Listen to these experts, these exponents of the allegedly “scientific” consensus of sheer a priori rightness and there are no more hard choices, only a few simple certainties that only a science-denier could, uh, deny. Naturally, there was no mention in the article of the fact, alluded to earlier, that the WHO was more responsible for the emergency than anyone but the Chinese government, since it accepted at face value Chinese assurances as to the virus’s relative harmlessness when it might still have been mostly contained within China. There was a scandal, if you liked. But of course the media didn’t like — because it couldn’t be charged to Mr Trump’s ever-lengthening account.
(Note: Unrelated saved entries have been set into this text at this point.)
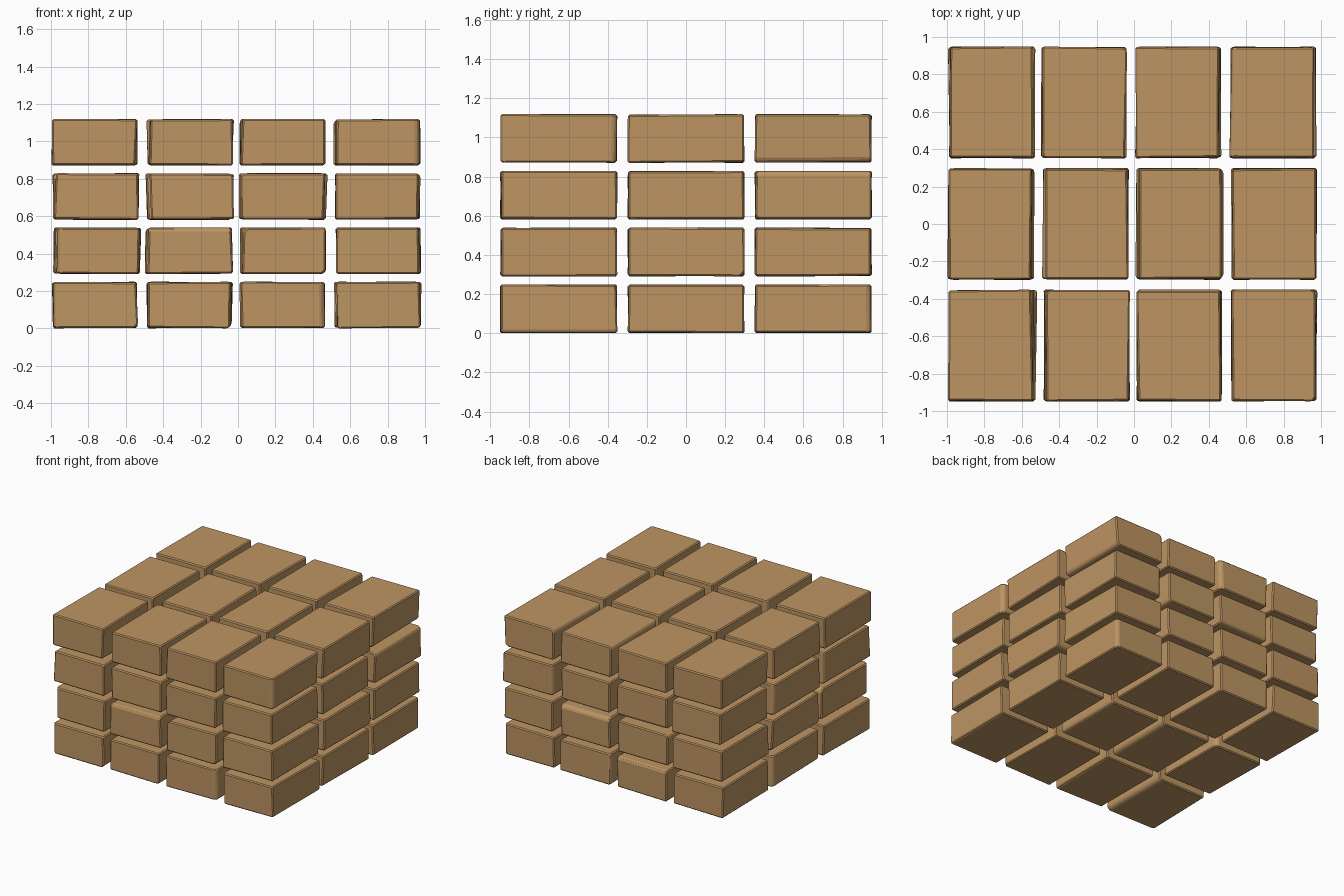
import bpy, bmesh, random
from mathutils import Vector

if "Cube" in bpy.data.objects:
    bpy.data.objects.remove(bpy.data.objects["Cube"])

random.seed(4)
stone = bpy.data.materials.new("tan_stone")
stone.diffuse_color = (0.51, 0.30, 0.125, 1)
stone.use_nodes = True
stone.node_tree.nodes["Principled BSDF"].inputs["Base Color"].default_value = stone.diffuse_color

WIDTH, DEPTH, HEIGHT = 0.455, 0.6, 0.25
COLUMNS = (-0.762, -0.258, 0.242, 0.745)
ROWS = (-0.65, 0.0, 0.65)
LAYER_STEP = 0.29

# block centres that sit off the regular spacing, by (row, layer)
SHIFTED = {
    (0, 0): (-0.76, -0.26, 0.24, 0.755),
    (0, 1): (-0.745, -0.255, 0.247, 0.75),
    (0, 2): (-0.757, -0.245, 0.242, 0.737),
    (0, 3): (-0.767, -0.25, 0.24, 0.745),
    (1, 3): (-0.772, -0.253, 0.245, 0.748),
    (2, 3): (-0.76, -0.265, 0.235, 0.737),
}


def add_block(name, centre):
    """A roughly cut block: slightly skewed box with worn edges."""
    bm = bmesh.new()
    bmesh.ops.create_cube(bm, size=1)
    for v in bm.verts:
        side = v.co * 2
        v.co = Vector((v.co.x * WIDTH, v.co.y * DEPTH, v.co.z * HEIGHT))
        v.co.x -= side.x * random.uniform(-0.002, 0.014)
        v.co.y -= side.y * random.uniform(0, 0.008)
        v.co.z -= side.z * random.uniform(0, 0.005)
        v.co += centre
        v.co.x = max(-1, min(1, v.co.x))
    mesh = bpy.data.meshes.new(name)
    # worn edges, each cut a little differently
    for e in list(bm.edges):
        if e.is_valid and random.random() < 0.15:
            bmesh.ops.bevel(bm, geom=[e], offset=random.uniform(0.01, 0.022),
                            segments=1, affect='EDGES')
    bm.to_mesh(mesh)
    bm.free()
    block = bpy.data.objects.new(name, mesh)
    bpy.context.collection.objects.link(block)
    mesh.materials.append(stone)
    bevel = block.modifiers.new("edge_wear", 'BEVEL')
    bevel.width = 0.008
    bevel.segments = 1
    bevel.limit_method = 'ANGLE'
    return block


# four layers of three rows by four columns
for layer in range(4):
    for r, y in enumerate(ROWS):
        known = SHIFTED.get((r, layer))
        for c, x in enumerate(COLUMNS):
            cx = known[c] if known else x + random.uniform(-0.012, 0.012)
            z = HEIGHT / 2 + layer * LAYER_STEP
            add_block(f"block_{layer + 1}_{r + 1}_{c + 1}", Vector((cx, y, z)))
Elsewhere in the British press it was possible to find articles questioning the scientific consensus that the economy had to be sacrificed to the saving of every possible life and the removal of every possible risk of infection, but apart from occasional pieces on the Wall Street Journal’s editorial pages the matter was not open to question, stateside. True, The New York Times did condescend to report on the idiosyncratic Swedish policy, also widely reported in Britain, of allowing people to decide about keeping schools and shops open and, as it were, riding the virus out without closing down all social, commercial and educational activity. This had also been the first instinct both of the British Prime Minister, Boris Johnson (who came down with the virus himself shortly afterwards), and of President Trump before both were shamed by the experts into more draconian measures.
But the Times minimized the importance of the Swedish experiment (“To Swedes, it’s the rest of the world engaging in a reckless experiment” wrote Fraser Nelson in the Telegraph) by implying that high levels of social trust among Swedes allowed them a certain latitude voluntarily to engage in “social distancing” and other measures that most other countries were in the process of making compulsory. Certainly a country so often praised for its progressivism by those of like mind with The New York Times couldn’t be said simply to be disregarding the “expert” consensus. Here, as elsewhere in the media, “expert” never meant anything more or less than “right,” which is to say left. That Mr Trump was elected in the first place suggests an awful lot of people have figured this out before the media — if the media ever do figure it out.
James Bowman is resident scholar at the Ethics and Public Policy Center.